:: STORED DATA ::
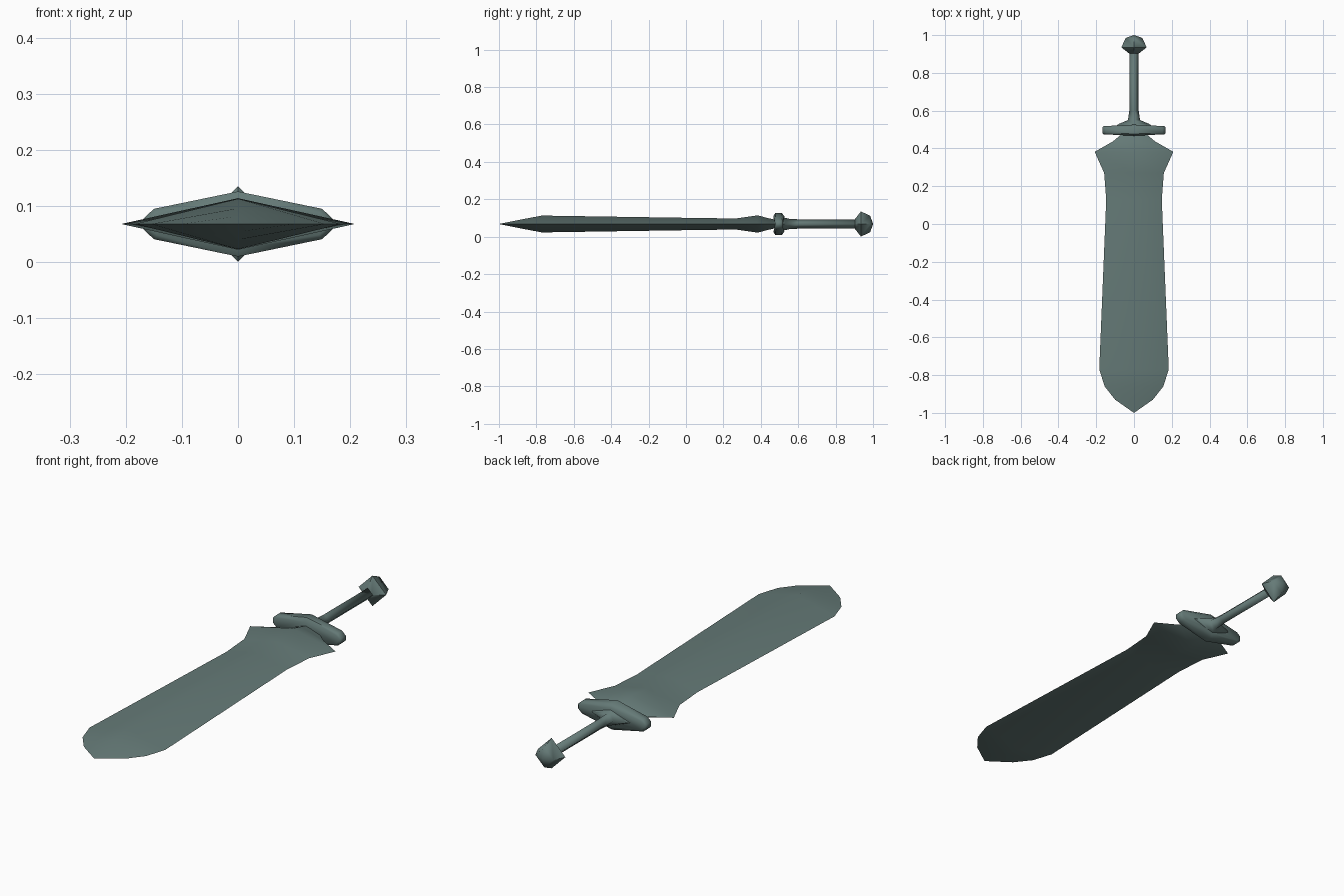
import bpy, bmesh, math

if "Cube" in bpy.data.objects:
    bpy.data.objects.remove(bpy.data.objects["Cube"])

ZC = 0.068  # height of the sword's axis

metal = bpy.data.materials.new("grey_green_metal")
metal.diffuse_color = (0.13, 0.195, 0.185, 1)
metal.use_nodes = True
metal.node_tree.nodes["Principled BSDF"].inputs["Base Color"].default_value = metal.diffuse_color


def loft(name, rings, angle):
    """Skin closed rings of points; single-point rings make tips."""
    bm = bmesh.new()
    loops = [[bm.verts.new((x, y, z + ZC)) for x, y, z in r] for r in rings]
    for a, b in zip(loops, loops[1:]):
        n = max(len(a), len(b))
        for i in range(n):
            j = (i + 1) % n
            quad = [a[i % len(a)], a[j % len(a)], b[j % len(b)], b[i % len(b)]]
            bm.faces.new(list(dict.fromkeys(quad)))
    for end in (loops[0], loops[-1]):
        if len(end) > 2:
            bm.faces.new(end)
    bmesh.ops.recalc_face_normals(bm, faces=bm.faces)
    mesh = bpy.data.meshes.new(name)
    bm.to_mesh(mesh)
    bm.free()
    mesh.materials.append(metal)
    ob = bpy.data.objects.new(name, mesh)
    bpy.context.collection.objects.link(ob)
    bpy.ops.object.select_all(action='DESELECT')
    ob.select_set(True)
    bpy.context.view_layer.objects.active = ob
    bpy.ops.object.shade_smooth_by_angle(angle=math.radians(angle))


def diamond(y, w, h):
    if w == 0:
        return [(0, y, 0)]
    return [(w, y, 0), (0, y, h), (-w, y, 0), (0, y, -h)]


# Blade: diamond section, flared shoulders, narrow neck
loft("blade", [diamond(*s) for s in (
    (-1.0, 0, 0), (-0.93, 0.1, 0.014), (-0.86, 0.155, 0.028),
    (-0.77, 0.184, 0.045), (0.13, 0.147, 0.031), (0.27, 0.158, 0.03),
    (0.382, 0.208, 0.046), (0.437, 0.112, 0.032), (0.48, 0.06, 0.022))], 50)

# Crossguard: tapered outline with chamfered faces
half = [(0.168, -0.01), (0.168, 0.01), (0.15, 0.027), (0, 0.058), (-0.15, 0.027)]
outline = half + [(-x, -z) for x, z in half]


def guard_ring(y, sx, sz, bulge):
    return [(x * sx, y + bulge * (1 - abs(x) / 0.168), z * sz) for x, z in outline]


loft("crossguard", [guard_ring(0.475, 0.96, 0.72, -0.008),
                    guard_ring(0.482, 1, 1, -0.005),
                    guard_ring(0.51, 1, 1, 0.003),
                    guard_ring(0.518, 0.96, 0.72, 0.008)], 50)

# Grip with flared collar
loft("grip", [diamond(*s) for s in (
    (0.515, 0.1, 0.036), (0.53, 0.08, 0.033), (0.55, 0.032, 0.028),
    (0.6, 0.025, 0.025), (0.91, 0.025, 0.025))], 95)

# Pommel: faceted bulb
loft("pommel", [diamond(*s) for s in (
    (0.9, 0.022, 0.022), (0.935, 0.067, 0.067),
    (0.985, 0.044, 0.044), (1.0, 0, 0))], 60)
:::
Copy each line of the records above that carries the word "objects".

ANSWER FOR THE TASK.
if "Cube" in bpy.data.objects:
    bpy.data.objects.remove(bpy.data.objects["Cube"])
    ob = bpy.data.objects.new(name, mesh)
    bpy.context.collection.objects.link(ob)
    bpy.context.view_layer.objects.active = ob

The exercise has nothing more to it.